■ **Goal of the exercise**
Some lines below hold "return". Pick them out and copy them.

####

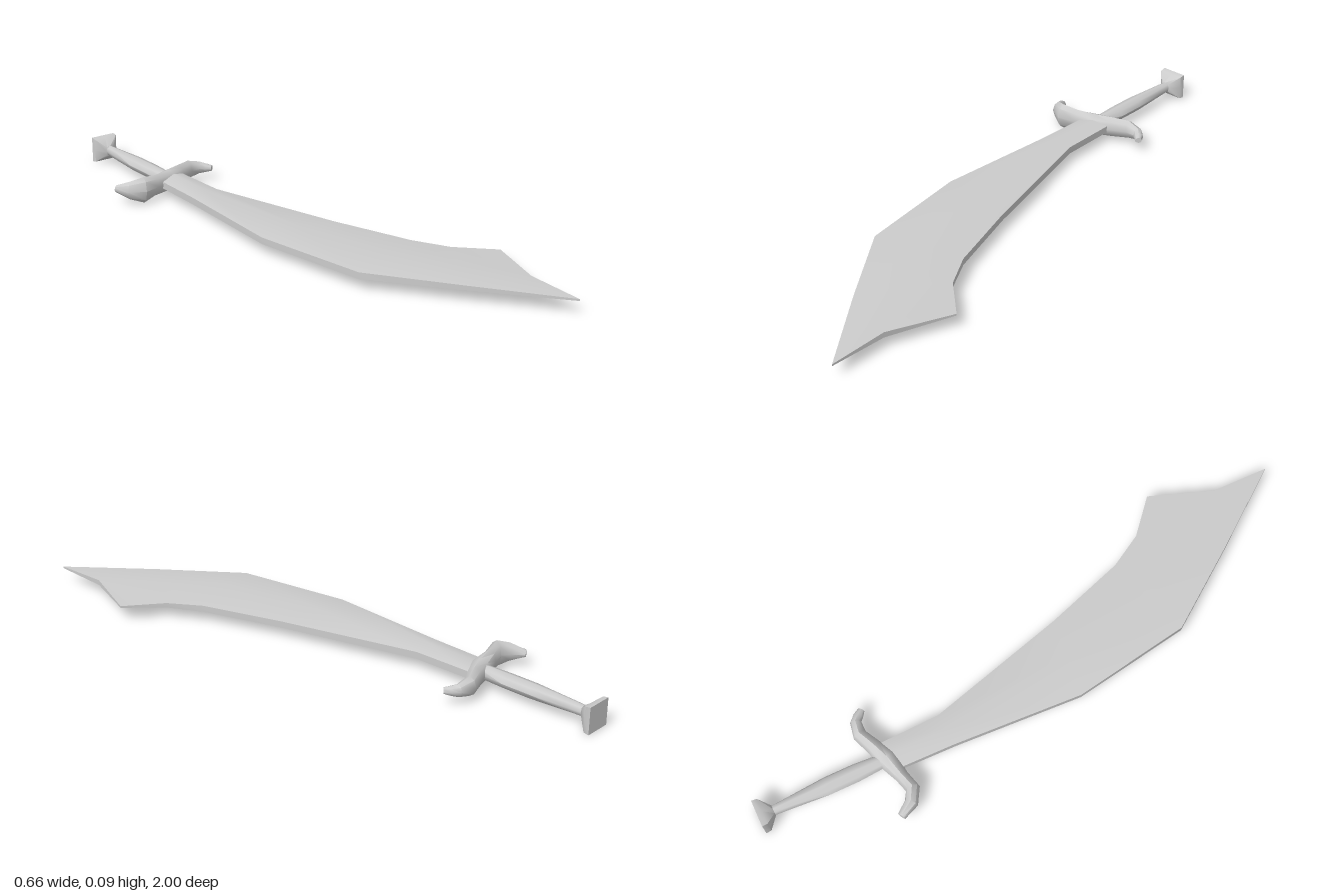
import * as THREE from 'three';
import { toCreasedNormals } from 'three/addons/utils/BufferGeometryUtils.js';

const MID_Y = 0.05;
const material = new THREE.MeshStandardMaterial({ color: 0xcccccc, roughness: 0.7 });

// Skin a list of equal-sized rings (counter-clockwise seen from the far end) and cap both ends.
function loft(name, rings) {
  const n = rings[0].length, last = (rings.length - 1) * n, index = [];
  for (let i = 0; i < last; i += n) {
    for (let j = 0; j < n; j++) {
      const a = i + j, b = i + (j + 1) % n;
      index.push(a, b, b + n, a, b + n, a + n);
    }
  }
  for (let k = 1; k < n - 1; k++) {
    const p = (2 + k) % n, q = (3 + k) % n;
    index.push(2, q, p, last + 2, last + p, last + q);
  }
  const geometry = new THREE.BufferGeometry();
  geometry.setAttribute('position', new THREE.Float32BufferAttribute(rings.flat(2), 3));
  geometry.setIndex(index);
  const mesh = new THREE.Mesh(toCreasedNormals(geometry, 0.9), material);
  mesh.name = name;
  return mesh;
}

// Eight-sided rings along a path in the xz plane.
// Each station: [x, z, half width, half height, squareness 0..1]
function bar(name, stations) {
  return loft(name, stations.map(([x, z, w, h, square = 0], i) => {
    const a = stations[Math.max(i - 1, 0)], b = stations[Math.min(i + 1, stations.length - 1)];
    const length = Math.hypot(b[0] - a[0], b[1] - a[1]);
    const ux = (b[1] - a[1]) / length, uz = -(b[0] - a[0]) / length;
    return Array.from({ length: 8 }, (_, j) => {
      const c = Math.cos(j * Math.PI / 4), s = Math.sin(j * Math.PI / 4);
      const k = 1 + square * (1 / Math.max(Math.abs(c), Math.abs(s)) - 1);
      return [x + ux * w * c * k, MID_Y + h * s * k, z + uz * w * c * k];
    });
  }));
}

export function createModel() {
  const group = new THREE.Group();
  group.name = 'curvedSword';

  // Blade sections: left x, z, right x, z, half thickness at ridge and edge, optional ridge x, z
  const sections = [
    [-0.175, -0.56, -0.075, -0.56, 0.026, 0.012],
    [-0.18, -0.35, -0.07, -0.36, 0.026, 0.012],
    [-0.205, 0.08, 0.06, 0.11, 0.026, 0.011],
    [-0.14, 0.475, 0.15, 0.38, 0.028, 0.011],
    [0.05, 0.735, 0.215, 0.49, 0.018, 0.008],
    [0.25, 0.995, 0.33, 0.59, 0.009, 0.003, 0.25, 0.8],
  ];
  group.add(loft('blade', sections.map(([lx, lz, rx, rz, m, e, mx = (lx + rx) / 2, mz = (lz + rz) / 2]) => [
    [rx, MID_Y - e, rz], [rx, MID_Y + e, rz], [mx, MID_Y + m, mz],
    [lx, MID_Y + e, lz], [lx, MID_Y - e, lz], [mx, MID_Y - m, mz],
  ])));

  // Grip with a swelling middle
  group.add(bar('grip', [
    [-0.128, -0.96, 0.016, 0.018],
    [-0.128, -0.9, 0.02, 0.02],
    [-0.128, -0.77, 0.03, 0.024],
    [-0.128, -0.67, 0.03, 0.024],
    [-0.128, -0.56, 0.022, 0.024],
  ]));

  // Square flared pommel
  group.add(bar('pommel', [
    [-0.128, -1, 0.045, 0.045, 1],
    [-0.128, -0.982, 0.044, 0.042, 1],
    [-0.128, -0.95, 0.017, 0.018, 0.3],
  ]));

  // S-shaped cross guard
  group.add(bar('crossGuard', [
    [-0.318, -0.598, 0.014, 0.012],
    [-0.292, -0.553, 0.022, 0.032],
    [-0.252, -0.53, 0.023, 0.046],
    [-0.2, -0.545, 0.022, 0.037],
    [-0.13, -0.563, 0.034, 0.037],
    [-0.075, -0.585, 0.026, 0.037],
    [-0.02, -0.61, 0.023, 0.033],
    [0.025, -0.605, 0.018, 0.022],
    [0.042, -0.588, 0.016, 0.016],
    [0.056, -0.572, 0.011, 0.01],
  ]));

  return group;
}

####

■ **Task result**
  return mesh;
  return loft(name, stations.map(([x, z, w, h, square = 0], i) => {
    return Array.from({ length: 8 }, (_, j) => {
      return [x + ux * w * c * k, MID_Y + h * s * k, z + uz * w * c * k];
  return group;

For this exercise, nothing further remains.